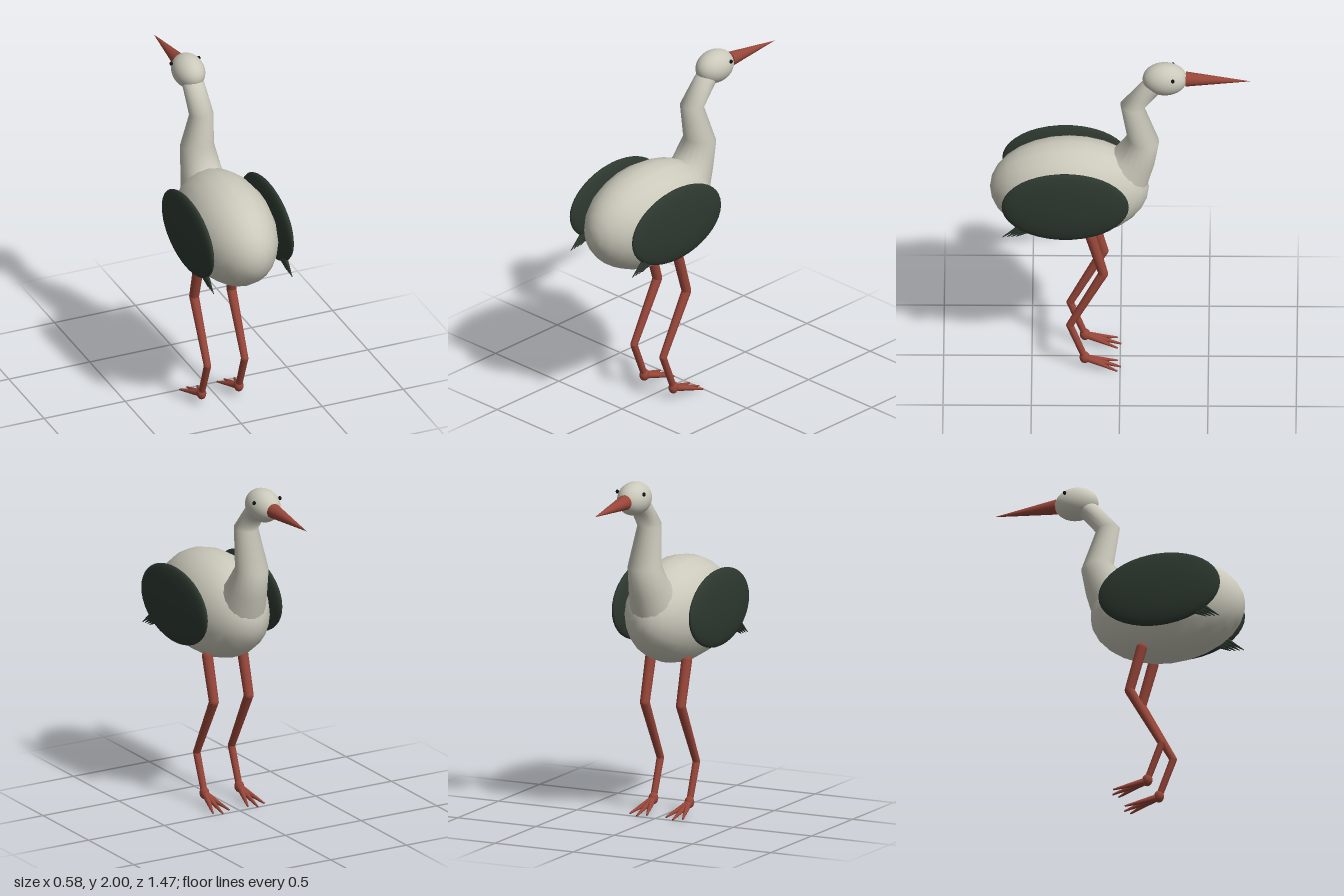
import * as THREE from 'three';

const mat = (name, color) => {
  const m = new THREE.MeshStandardMaterial({ color });
  m.name = name;
  return m;
};

// Tube through rings [y, z, radiusX, radiusInPlane, tiltY, tiltZ]; tilt points from ring centre to its back edge
function loft(rings, sides = 20) {
  const pos = [], idx = [];
  rings.forEach(([y, z, rx, r, ty, tz]) => {
    const l = Math.hypot(ty, tz);
    for (let i = 0; i < sides; i++) {
      const a = (i / sides) * Math.PI * 2, c = (Math.cos(a) * r) / l;
      pos.push(Math.sin(a) * rx, y + c * ty, z + c * tz);
    }
  });
  for (let j = 0; j < rings.length - 1; j++) {
    for (let i = 0; i < sides; i++) {
      const a = j * sides + i, b = j * sides + ((i + 1) % sides);
      idx.push(a, b, a + sides, b, b + sides, a + sides);
    }
  }
  const g = new THREE.BufferGeometry();
  g.setAttribute('position', new THREE.Float32BufferAttribute(pos, 3));
  g.setIndex(idx);
  g.computeVertexNormals();
  return g;
}

export function createModel() {
  const bird = new THREE.Group();
  bird.name = 'wadingBird';
  const white = mat('plumageWhite', 0xcbc9bb);
  const dark = mat('wingDark', 0x2d382f);
  const red = mat('beakAndLegRed', 0x984639);
  const black = mat('eyeBlack', 0x101010);

  const add = (name, geo, material, parent = bird) => {
    const m = new THREE.Mesh(geo, material);
    m.name = name;
    parent.add(m);
    return m;
  };
  const ellipsoid = (name, material, p, r, w, h, parent) => {
    const m = add(name, new THREE.SphereGeometry(1, w, h), material, parent);
    m.position.set(...p);
    m.scale.set(...r);
    return m;
  };
  // Tapered limb between two points
  const limb = (name, material, a, b, ra, rb, parent, sides = 12) => {
    const A = new THREE.Vector3(...a), B = new THREE.Vector3(...b);
    const d = B.clone().sub(A);
    const m = add(name, new THREE.CylinderGeometry(rb, ra, d.length(), sides), material, parent);
    m.position.copy(A).add(B).multiplyScalar(0.5);
    m.quaternion.setFromUnitVectors(new THREE.Vector3(0, 1, 0), d.normalize());
    return m;
  };

  // Body, with the sphere's poles along its length
  const bodyGeo = new THREE.SphereGeometry(1, 20, 14).rotateX(Math.PI / 2).scale(0.255, 0.305, 0.45);
  add('body', bodyGeo, white).position.set(0, 1.165, 0.288);

  // Bent neck
  add('neck', loft([
    [1.28, -0.04, 0.13, 0.165, 0.24, 0.2],
    [1.36, -0.075, 0.115, 0.125, 0.07, 0.2],
    [1.49, -0.13, 0.098, 0.092, 0.03, 0.18],
    [1.72, -0.067, 0.07, 0.068, 0.02, 0.135],
    [1.837, -0.165, 0.064, 0.058, 0.07, 0.09],
    [1.89, -0.22, 0.06, 0.055, 0.07, 0.09],
  ]), white);

  // Head and beak
  ellipsoid('head', white, [0, 1.905, -0.252], [0.091, 0.096, 0.126], 28, 20);
  limb('beak', red, [0, 1.904, -0.37], [0, 1.89, -0.735], 0.043, 0.0005, bird, 20);

  for (const s of [1, -1]) {
    const side = s > 0 ? 'left' : 'right';
    ellipsoid(side + 'Eye', black, [s * 0.085, 1.945, -0.298], [0.01, 0.012, 0.01], 10, 8);

    // Wing with a small fan of feathers at the rear
    const wing = new THREE.Group();
    wing.name = side + 'Wing';
    bird.add(wing);
    ellipsoid(side + 'WingShell', dark, [s * 0.246, 1.19, 0.31], [0.042, 0.224, 0.36], 32, 20, wing);
    for (let i = 0; i < 4; i++) {
      limb('wingFeather', dark, [s * 0.243, 1.08 - i * 0.012, 0.53 - i * 0.015],
        [s * 0.243, 0.98 + i * 0.002, 0.665 - i * 0.026], 0.018, 0.002, wing, 8);
    }

    // Leg: thigh, shin, ankle and toes
    const leg = new THREE.Group();
    leg.name = side + 'Leg';
    bird.add(leg);
    const joints = [[0.9, 0.167, 0.031], [0.645, 0.095, 0.028], [0.29, 0.285, 0.021], [0.07, 0.2, 0.019]];
    const x = s * 0.115;
    joints.forEach(([y, z, r], i) => {
      ellipsoid('legJoint', red, [x, y, z], [r, r, r], 12, 8, leg);
      const next = joints[i + 1];
      if (next) limb('legSegment', red, [x, y, z], [x, next[0], next[1]], r, next[2], leg);
    });
    ellipsoid('ankle', red, [x, 0.07, 0.2], [0.027, 0.036, 0.03], 14, 10, leg);
    for (const t of [-1, 0, 1]) {
      limb('toe', red, [x, 0.065, 0.19], [x + t * 0.054, t ? 0.012 : 0.006, t ? 0.015 : -0.005],
        0.021, 0.005, leg, 10);
    }
  }
  return bird;
}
================================
### WHAT IS EXPECTED
Go through the listing above and write it all out exactly, leaving out any picture.

### RESPONSE
import * as THREE from 'three';

const mat = (name, color) => {
  const m = new THREE.MeshStandardMaterial({ color });
  m.name = name;
  return m;
};

// Tube through rings [y, z, radiusX, radiusInPlane, tiltY, tiltZ]; tilt points from ring centre to its back edge
function loft(rings, sides = 20) {
  const pos = [], idx = [];
  rings.forEach(([y, z, rx, r, ty, tz]) => {
    const l = Math.hypot(ty, tz);
    for (let i = 0; i < sides; i++) {
      const a = (i / sides) * Math.PI * 2, c = (Math.cos(a) * r) / l;
      pos.push(Math.sin(a) * rx, y + c * ty, z + c * tz);
    }
  });
  for (let j = 0; j < rings.length - 1; j++) {
    for (let i = 0; i < sides; i++) {
      const a = j * sides + i, b = j * sides + ((i + 1) % sides);
      idx.push(a, b, a + sides, b, b + sides, a + sides);
    }
  }
  const g = new THREE.BufferGeometry();
  g.setAttribute('position', new THREE.Float32BufferAttribute(pos, 3));
  g.setIndex(idx);
  g.computeVertexNormals();
  return g;
}

export function createModel() {
  const bird = new THREE.Group();
  bird.name = 'wadingBird';
  const white = mat('plumageWhite', 0xcbc9bb);
  const dark = mat('wingDark', 0x2d382f);
  const red = mat('beakAndLegRed', 0x984639);
  const black = mat('eyeBlack', 0x101010);

  const add = (name, geo, material, parent = bird) => {
    const m = new THREE.Mesh(geo, material);
    m.name = name;
    parent.add(m);
    return m;
  };
  const ellipsoid = (name, material, p, r, w, h, parent) => {
    const m = add(name, new THREE.SphereGeometry(1, w, h), material, parent);
    m.position.set(...p);
    m.scale.set(...r);
    return m;
  };
  // Tapered limb between two points
  const limb = (name, material, a, b, ra, rb, parent, sides = 12) => {
    const A = new THREE.Vector3(...a), B = new THREE.Vector3(...b);
    const d = B.clone().sub(A);
    const m = add(name, new THREE.CylinderGeometry(rb, ra, d.length(), sides), material, parent);
    m.position.copy(A).add(B).multiplyScalar(0.5);
    m.quaternion.setFromUnitVectors(new THREE.Vector3(0, 1, 0), d.normalize());
    return m;
  };

  // Body, with the sphere's poles along its length
  const bodyGeo = new THREE.SphereGeometry(1, 20, 14).rotateX(Math.PI / 2).scale(0.255, 0.305, 0.45);
  add('body', bodyGeo, white).position.set(0, 1.165, 0.288);

  // Bent neck
  add('neck', loft([
    [1.28, -0.04, 0.13, 0.165, 0.24, 0.2],
    [1.36, -0.075, 0.115, 0.125, 0.07, 0.2],
    [1.49, -0.13, 0.098, 0.092, 0.03, 0.18],
    [1.72, -0.067, 0.07, 0.068, 0.02, 0.135],
    [1.837, -0.165, 0.064, 0.058, 0.07, 0.09],
    [1.89, -0.22, 0.06, 0.055, 0.07, 0.09],
  ]), white);

  // Head and beak
  ellipsoid('head', white, [0, 1.905, -0.252], [0.091, 0.096, 0.126], 28, 20);
  limb('beak', red, [0, 1.904, -0.37], [0, 1.89, -0.735], 0.043, 0.0005, bird, 20);

  for (const s of [1, -1]) {
    const side = s > 0 ? 'left' : 'right';
    ellipsoid(side + 'Eye', black, [s * 0.085, 1.945, -0.298], [0.01, 0.012, 0.01], 10, 8);

    // Wing with a small fan of feathers at the rear
    const wing = new THREE.Group();
    wing.name = side + 'Wing';
    bird.add(wing);
    ellipsoid(side + 'WingShell', dark, [s * 0.246, 1.19, 0.31], [0.042, 0.224, 0.36], 32, 20, wing);
    for (let i = 0; i < 4; i++) {
      limb('wingFeather', dark, [s * 0.243, 1.08 - i * 0.012, 0.53 - i * 0.015],
        [s * 0.243, 0.98 + i * 0.002, 0.665 - i * 0.026], 0.018, 0.002, wing, 8);
    }

    // Leg: thigh, shin, ankle and toes
    const leg = new THREE.Group();
    leg.name = side + 'Leg';
    bird.add(leg);
    const joints = [[0.9, 0.167, 0.031], [0.645, 0.095, 0.028], [0.29, 0.285, 0.021], [0.07, 0.2, 0.019]];
    const x = s * 0.115;
    joints.forEach(([y, z, r], i) => {
      ellipsoid('legJoint', red, [x, y, z], [r, r, r], 12, 8, leg);
      const next = joints[i + 1];
      if (next) limb('legSegment', red, [x, y, z], [x, next[0], next[1]], r, next[2], leg);
    });
    ellipsoid('ankle', red, [x, 0.07, 0.2], [0.027, 0.036, 0.03], 14, 10, leg);
    for (const t of [-1, 0, 1]) {
      limb('toe', red, [x, 0.065, 0.19], [x + t * 0.054, t ? 0.012 : 0.006, t ? 0.015 : -0.005],
        0.021, 0.005, leg, 10);
    }
  }
  return bird;
}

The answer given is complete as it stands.